Contact: Outer Banks Group, (252) 473-2111
Superintendent Mike Murray stated today that the National Park Service (NPS) is currently evaluating and considering how to respond to the recent Court Order that was issued by U.S. District Court Judge Terrance W. Boyle on Tuesday, July 17, 2007. The order indicates that NPS is not in compliance with legal requirements to authorize and manage off-road vehicle (ORV) use at the Seashore. For the time being the Seashore continues to operate under an Interim Strategy and beaches remain open to off-road vehicles (ORVs) for the immediate future, with the exception of beaches that are closed due to resource protection areas, annual seasonal village closures and safety closures.
As background, ORV use on Outer Banks beaches predates the 1937 authorization of the Seashore. Prior to paving NC Highway 12 in 1954, island residents and visitors routinely used the beaches and interdunal areas as a transportation route. The completion of the BonnerBridge across Oregon Inlet in 1963 made access to Hatteras Island much easier which resulted in increased vehicle use of beaches for recreational purposes and use has continued to increase. ORV are currently used to access the beaches for many forms of recreational activities including swimming, sunbathing, surf fishing, bird watching, surfing, shell hunting and scenic driving.
Executive Order 11644 (1972), amended by Executive Order 11989 (1977), required certain federal agencies permitting ORV use on agency lands to publish regulations designating specific trails and areas for this use. Title 36 of the Code of Federal Regulations Section 4.10 requires units of the National Park System allowing ORV use to designate use areas and routes by special regulation. Despite previous efforts since the late 1970s, the National Park Service (NPS) has yet to develop an ORV management plan or regulation that would provide the necessary management and regulatory framework to manage ORV use at the Seashore.
To address these issues, Seashore staff has been working on a three-pronged approach. First, in January 2006, NPS issued an Interim Protected Species Management Strategy (Interim Strategy) to guide protected species management practices within the park for approximately 3 years until a long-term ORV management plan and regulation can be developed.
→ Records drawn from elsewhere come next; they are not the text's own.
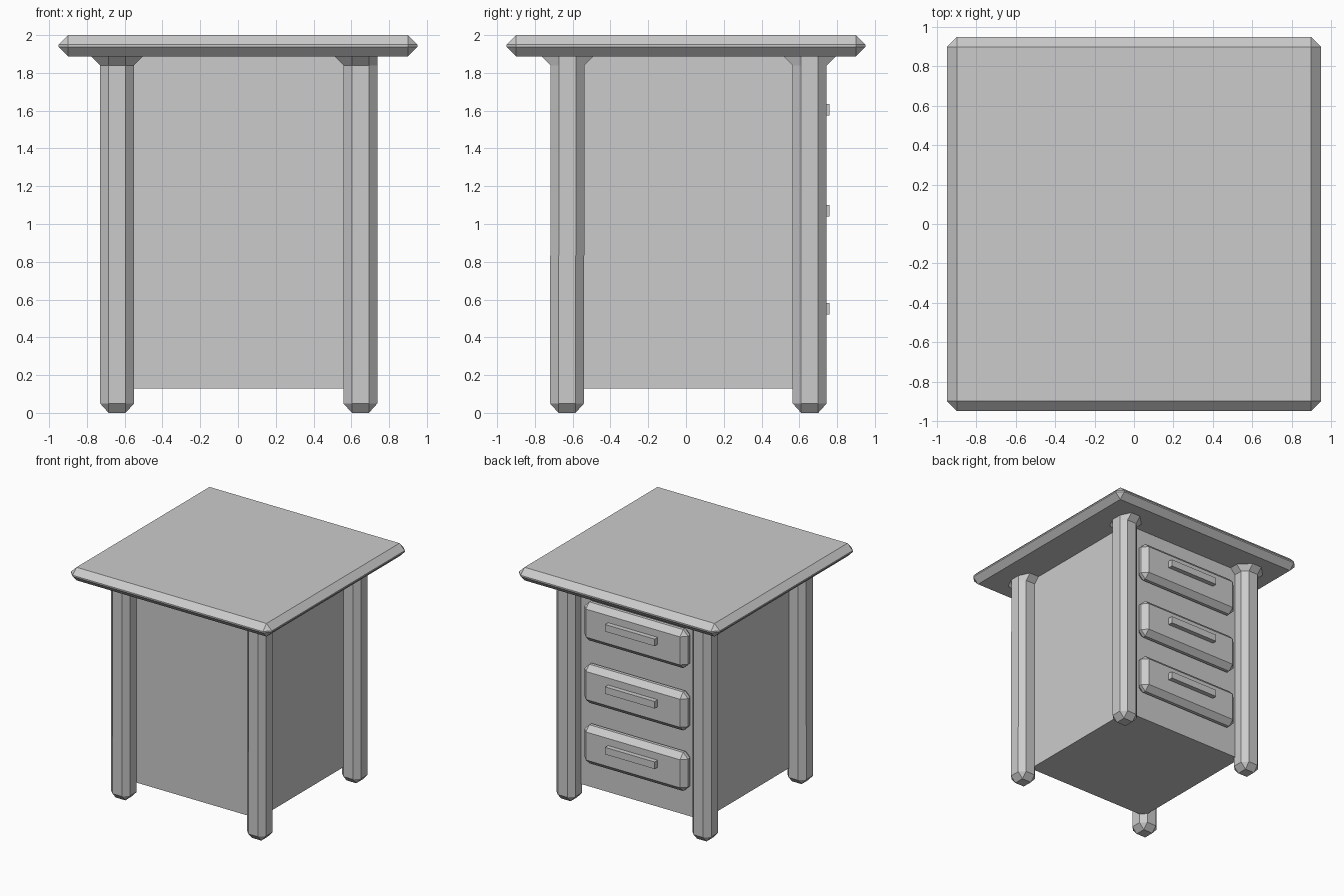
import bpy, bmesh

if "Cube" in bpy.data.objects:
    bpy.data.objects.remove(bpy.data.objects["Cube"])


def box(name, lo, hi, bevel=0.0):
    """Box between two corners, optionally with flat chamfered edges."""
    bm = bmesh.new()
    bmesh.ops.create_cube(bm, size=1)
    for v in bm.verts:
        v.co = [(a + b) / 2 + c * (b - a) for a, b, c in zip(lo, hi, v.co)]
    if bevel:
        bmesh.ops.bevel(bm, geom=bm.edges[:], offset=bevel, segments=1,
                        affect='EDGES', profile=0.5)
    return finish(name, bm)


def finish(name, bm):
    bmesh.ops.recalc_face_normals(bm, faces=bm.faces[:])
    mesh = bpy.data.meshes.new(name)
    bm.to_mesh(mesh)
    bm.free()
    obj = bpy.data.objects.new(name, mesh)
    bpy.context.collection.objects.link(obj)
    return obj


def leg(name, cx, cy, lean):
    """Eight-sided post: chamfered foot, straight shaft, flared head."""
    f = 0.045
    bm = bmesh.new()
    rings = []
    for r, z in ((f, 0.0), (0.09, 0.05), (0.09, 1.84), (0.14, 1.89)):
        pts = [(r, -f), (r, f), (f, r), (-f, r), (-r, f), (-r, -f), (-f, -r), (f, -r)]
        # the head of the right-hand legs stays flush on the outer side
        limit = 0.09 if cx > 0 else 1.0
        rings.append([bm.verts.new((cx + min(x, limit), cy + y + lean * z / 1.89, z))
                      for x, y in pts])
    for a, b in zip(rings, rings[1:]):
        for i in range(8):
            j = (i + 1) % 8
            bm.faces.new((a[i], a[j], b[j], b[i]))
    bm.faces.new(rings[0])
    bm.faces.new(rings[-1])
    bmesh.ops.remove_doubles(bm, verts=bm.verts[:], dist=0.0005)
    return finish(name, bm)


# Table top and cabinet body
box("table_top", (-0.95, -0.95, 1.888), (0.95, 0.95, 2.0), 0.05)
box("cabinet_body", (-0.597, -0.587, 0.13), (0.602, 0.623, 1.89))

# Four corner legs
for side, x in (("left", -0.64), ("right", 0.648)):
    leg(f"front_leg_{side}", x, -0.63, 0.003)
    leg(f"back_leg_{side}", x, 0.655, 0.0)

# Three drawers with bar handles on the back side
for i, z in enumerate((0.552, 1.07, 1.604), 1):
    zc = z - 0.03
    box(f"drawer_{i}", (-0.49, 0.6, zc - 0.165), (0.49, 0.718, zc + 0.165), 0.045)
    box(f"drawer_handle_{i}", (-0.235, 0.70, z - 0.03), (0.235, 0.759, z + 0.03))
A final decision document and Finding of No Significant Impact (FONSI) for the Interim Strategy was approved on July 13, 2007 by Regional Director Patricia Hooks. Second, on December 11, 2006, NPS announced in the Federal Register the intent to develop an ORV management plan and environmental impact statement, and has since completed the initial public scoping in March 2007 for that planning process. Finally, on June 28, 2007 NPS published in the Federal Register a Notice of Intent to establish a negotiated rulemaking committee to assist the NPS with development of the required ORV regulation. The public comment period for this Notice of Intent ends on July 30, 2007.
In addition to the procedures and restrictions identified within the Interim Strategy, other federal regulations apply to ORV and beach use. These include, but are not limited to, prohibitions on unsafe operation of a motor vehicle, reckless driving, carrying open containers of alcoholic beverages in a motor vehicle, and driving under the influence of alcohol or drugs; requirements to comply with posted speed limits, use seatbelts, stay within posted ORV corridors, and stay out of posted closures; and prohibitions on disorderly conduct, pets off leash, illegal camping, illegal beach fires, and littering.
More information about these planning processes can be obtained at the Cape Hatteras National Seashore Off-Road Vehicle Negotiated Rulemaking and Management Plan project website at http://parkplanning.nps.gov/caha. If you wish to receive electronic information regarding the Off-Road Vehicle issue, please contact the park at or call 252-473-2111 ext. 148 or send an email to e-mail us and request to be added to the mailing list.
Did You Know?
The U.S.S. Monitor sank off Cape Hatteras during a storm in December 1862. The wreck's location was a mystery until 1973 when a research vessel found the ship 16 miles off the cape in 230 feet of water. In 1975, the Monitor was named the nation’s first National Marine Sanctuary.